* Records for processing
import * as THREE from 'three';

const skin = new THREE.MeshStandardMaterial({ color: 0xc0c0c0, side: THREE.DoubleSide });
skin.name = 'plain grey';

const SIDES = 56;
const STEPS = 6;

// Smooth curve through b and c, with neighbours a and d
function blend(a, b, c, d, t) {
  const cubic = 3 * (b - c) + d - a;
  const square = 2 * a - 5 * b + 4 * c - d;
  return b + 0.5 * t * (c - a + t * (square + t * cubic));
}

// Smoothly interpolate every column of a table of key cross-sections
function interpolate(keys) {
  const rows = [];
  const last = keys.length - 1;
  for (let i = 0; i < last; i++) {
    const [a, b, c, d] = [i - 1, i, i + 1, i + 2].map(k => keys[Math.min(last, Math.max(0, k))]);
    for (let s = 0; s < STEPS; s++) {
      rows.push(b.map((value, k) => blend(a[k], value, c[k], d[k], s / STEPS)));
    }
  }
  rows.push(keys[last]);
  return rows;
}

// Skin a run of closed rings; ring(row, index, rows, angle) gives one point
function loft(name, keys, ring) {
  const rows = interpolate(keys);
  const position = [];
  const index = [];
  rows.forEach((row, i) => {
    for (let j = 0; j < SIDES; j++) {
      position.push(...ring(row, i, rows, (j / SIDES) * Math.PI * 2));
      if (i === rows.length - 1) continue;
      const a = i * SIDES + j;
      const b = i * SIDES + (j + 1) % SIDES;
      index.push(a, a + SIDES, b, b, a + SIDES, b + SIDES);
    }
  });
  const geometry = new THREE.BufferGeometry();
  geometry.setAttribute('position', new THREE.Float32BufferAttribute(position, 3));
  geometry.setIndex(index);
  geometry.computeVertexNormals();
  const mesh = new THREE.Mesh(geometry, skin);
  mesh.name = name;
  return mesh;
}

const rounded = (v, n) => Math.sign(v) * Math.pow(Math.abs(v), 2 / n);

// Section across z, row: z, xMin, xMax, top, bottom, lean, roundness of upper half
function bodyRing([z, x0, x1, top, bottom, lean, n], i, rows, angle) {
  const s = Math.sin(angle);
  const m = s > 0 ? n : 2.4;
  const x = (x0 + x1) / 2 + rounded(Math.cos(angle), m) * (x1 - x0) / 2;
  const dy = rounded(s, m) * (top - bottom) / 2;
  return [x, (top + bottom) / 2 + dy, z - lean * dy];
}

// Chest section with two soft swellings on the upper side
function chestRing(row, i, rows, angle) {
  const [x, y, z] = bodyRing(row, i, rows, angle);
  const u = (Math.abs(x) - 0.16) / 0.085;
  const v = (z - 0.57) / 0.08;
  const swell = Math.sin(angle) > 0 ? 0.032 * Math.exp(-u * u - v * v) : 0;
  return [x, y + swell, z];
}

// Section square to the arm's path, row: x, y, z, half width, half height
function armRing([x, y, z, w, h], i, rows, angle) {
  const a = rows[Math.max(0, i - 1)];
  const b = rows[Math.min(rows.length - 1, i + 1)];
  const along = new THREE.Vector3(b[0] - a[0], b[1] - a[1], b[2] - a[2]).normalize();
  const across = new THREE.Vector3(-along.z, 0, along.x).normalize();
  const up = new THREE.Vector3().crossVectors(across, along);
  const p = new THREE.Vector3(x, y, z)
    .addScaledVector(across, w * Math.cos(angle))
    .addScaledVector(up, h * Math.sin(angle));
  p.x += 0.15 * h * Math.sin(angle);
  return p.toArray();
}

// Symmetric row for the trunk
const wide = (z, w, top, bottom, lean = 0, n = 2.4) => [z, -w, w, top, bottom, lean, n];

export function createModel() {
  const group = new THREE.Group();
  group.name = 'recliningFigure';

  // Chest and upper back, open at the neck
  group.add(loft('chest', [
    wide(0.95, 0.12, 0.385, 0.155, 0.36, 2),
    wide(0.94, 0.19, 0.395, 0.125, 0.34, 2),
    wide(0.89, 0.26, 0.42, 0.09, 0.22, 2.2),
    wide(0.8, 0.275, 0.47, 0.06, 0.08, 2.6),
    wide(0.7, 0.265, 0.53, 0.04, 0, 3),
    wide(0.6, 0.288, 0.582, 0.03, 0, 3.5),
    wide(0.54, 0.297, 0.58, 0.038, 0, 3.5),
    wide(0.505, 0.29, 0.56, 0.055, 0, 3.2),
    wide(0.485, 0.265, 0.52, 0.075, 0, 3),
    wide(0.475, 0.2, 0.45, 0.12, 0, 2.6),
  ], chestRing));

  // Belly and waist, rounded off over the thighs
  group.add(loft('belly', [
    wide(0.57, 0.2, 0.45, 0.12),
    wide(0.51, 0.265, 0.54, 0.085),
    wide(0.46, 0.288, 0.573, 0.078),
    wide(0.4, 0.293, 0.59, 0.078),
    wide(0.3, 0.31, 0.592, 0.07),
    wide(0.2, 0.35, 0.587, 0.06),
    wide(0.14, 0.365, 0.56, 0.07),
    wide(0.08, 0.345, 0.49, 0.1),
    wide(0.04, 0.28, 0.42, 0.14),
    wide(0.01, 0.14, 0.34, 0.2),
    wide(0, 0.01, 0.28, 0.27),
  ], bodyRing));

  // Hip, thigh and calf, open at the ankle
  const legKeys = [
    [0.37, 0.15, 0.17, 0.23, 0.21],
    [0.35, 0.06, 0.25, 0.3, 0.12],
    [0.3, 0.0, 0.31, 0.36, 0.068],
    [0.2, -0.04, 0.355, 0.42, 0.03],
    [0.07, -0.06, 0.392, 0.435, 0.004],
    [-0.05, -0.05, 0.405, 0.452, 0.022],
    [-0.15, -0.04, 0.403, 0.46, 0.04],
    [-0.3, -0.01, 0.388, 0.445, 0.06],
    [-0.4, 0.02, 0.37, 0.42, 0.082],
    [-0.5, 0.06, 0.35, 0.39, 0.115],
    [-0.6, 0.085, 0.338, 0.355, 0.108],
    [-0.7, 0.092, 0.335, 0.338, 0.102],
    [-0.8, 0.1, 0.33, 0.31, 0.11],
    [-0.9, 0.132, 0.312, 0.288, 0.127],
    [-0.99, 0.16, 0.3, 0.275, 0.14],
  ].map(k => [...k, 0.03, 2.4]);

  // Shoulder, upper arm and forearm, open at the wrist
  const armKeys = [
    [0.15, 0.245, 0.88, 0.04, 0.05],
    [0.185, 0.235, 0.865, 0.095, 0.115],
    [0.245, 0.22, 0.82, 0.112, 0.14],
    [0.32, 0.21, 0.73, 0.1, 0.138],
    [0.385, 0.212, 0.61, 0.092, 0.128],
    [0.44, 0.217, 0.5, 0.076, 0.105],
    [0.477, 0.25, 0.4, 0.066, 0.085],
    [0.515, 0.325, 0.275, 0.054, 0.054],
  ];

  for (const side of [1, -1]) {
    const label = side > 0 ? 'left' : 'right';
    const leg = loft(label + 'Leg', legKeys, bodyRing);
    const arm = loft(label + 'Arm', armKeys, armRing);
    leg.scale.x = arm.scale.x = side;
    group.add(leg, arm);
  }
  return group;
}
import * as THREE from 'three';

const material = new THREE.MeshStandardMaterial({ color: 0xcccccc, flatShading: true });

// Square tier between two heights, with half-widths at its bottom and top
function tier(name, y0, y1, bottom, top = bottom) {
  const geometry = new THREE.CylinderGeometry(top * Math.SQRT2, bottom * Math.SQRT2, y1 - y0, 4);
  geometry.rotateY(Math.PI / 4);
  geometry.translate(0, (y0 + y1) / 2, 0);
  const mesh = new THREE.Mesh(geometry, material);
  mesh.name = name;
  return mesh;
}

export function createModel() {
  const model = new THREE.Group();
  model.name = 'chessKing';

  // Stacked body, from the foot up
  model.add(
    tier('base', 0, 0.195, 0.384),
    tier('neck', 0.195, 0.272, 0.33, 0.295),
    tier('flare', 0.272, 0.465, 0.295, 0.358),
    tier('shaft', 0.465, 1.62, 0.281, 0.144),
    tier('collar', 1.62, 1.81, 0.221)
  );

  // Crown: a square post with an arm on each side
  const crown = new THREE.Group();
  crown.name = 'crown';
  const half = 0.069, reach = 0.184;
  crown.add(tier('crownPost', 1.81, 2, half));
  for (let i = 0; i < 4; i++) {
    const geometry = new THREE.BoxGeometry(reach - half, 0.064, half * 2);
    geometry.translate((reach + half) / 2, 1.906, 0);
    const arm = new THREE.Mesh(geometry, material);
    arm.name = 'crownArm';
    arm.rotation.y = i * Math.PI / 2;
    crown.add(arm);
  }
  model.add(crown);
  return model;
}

* Assignment
Copy out every line of the listing where the word "SIDES" occurs.

* Problem solution
const SIDES = 56;
    for (let j = 0; j < SIDES; j++) {
      position.push(...ring(row, i, rows, (j / SIDES) * Math.PI * 2));
      const a = i * SIDES + j;
      const b = i * SIDES + (j + 1) % SIDES;
      index.push(a, a + SIDES, b, b, a + SIDES, b + SIDES);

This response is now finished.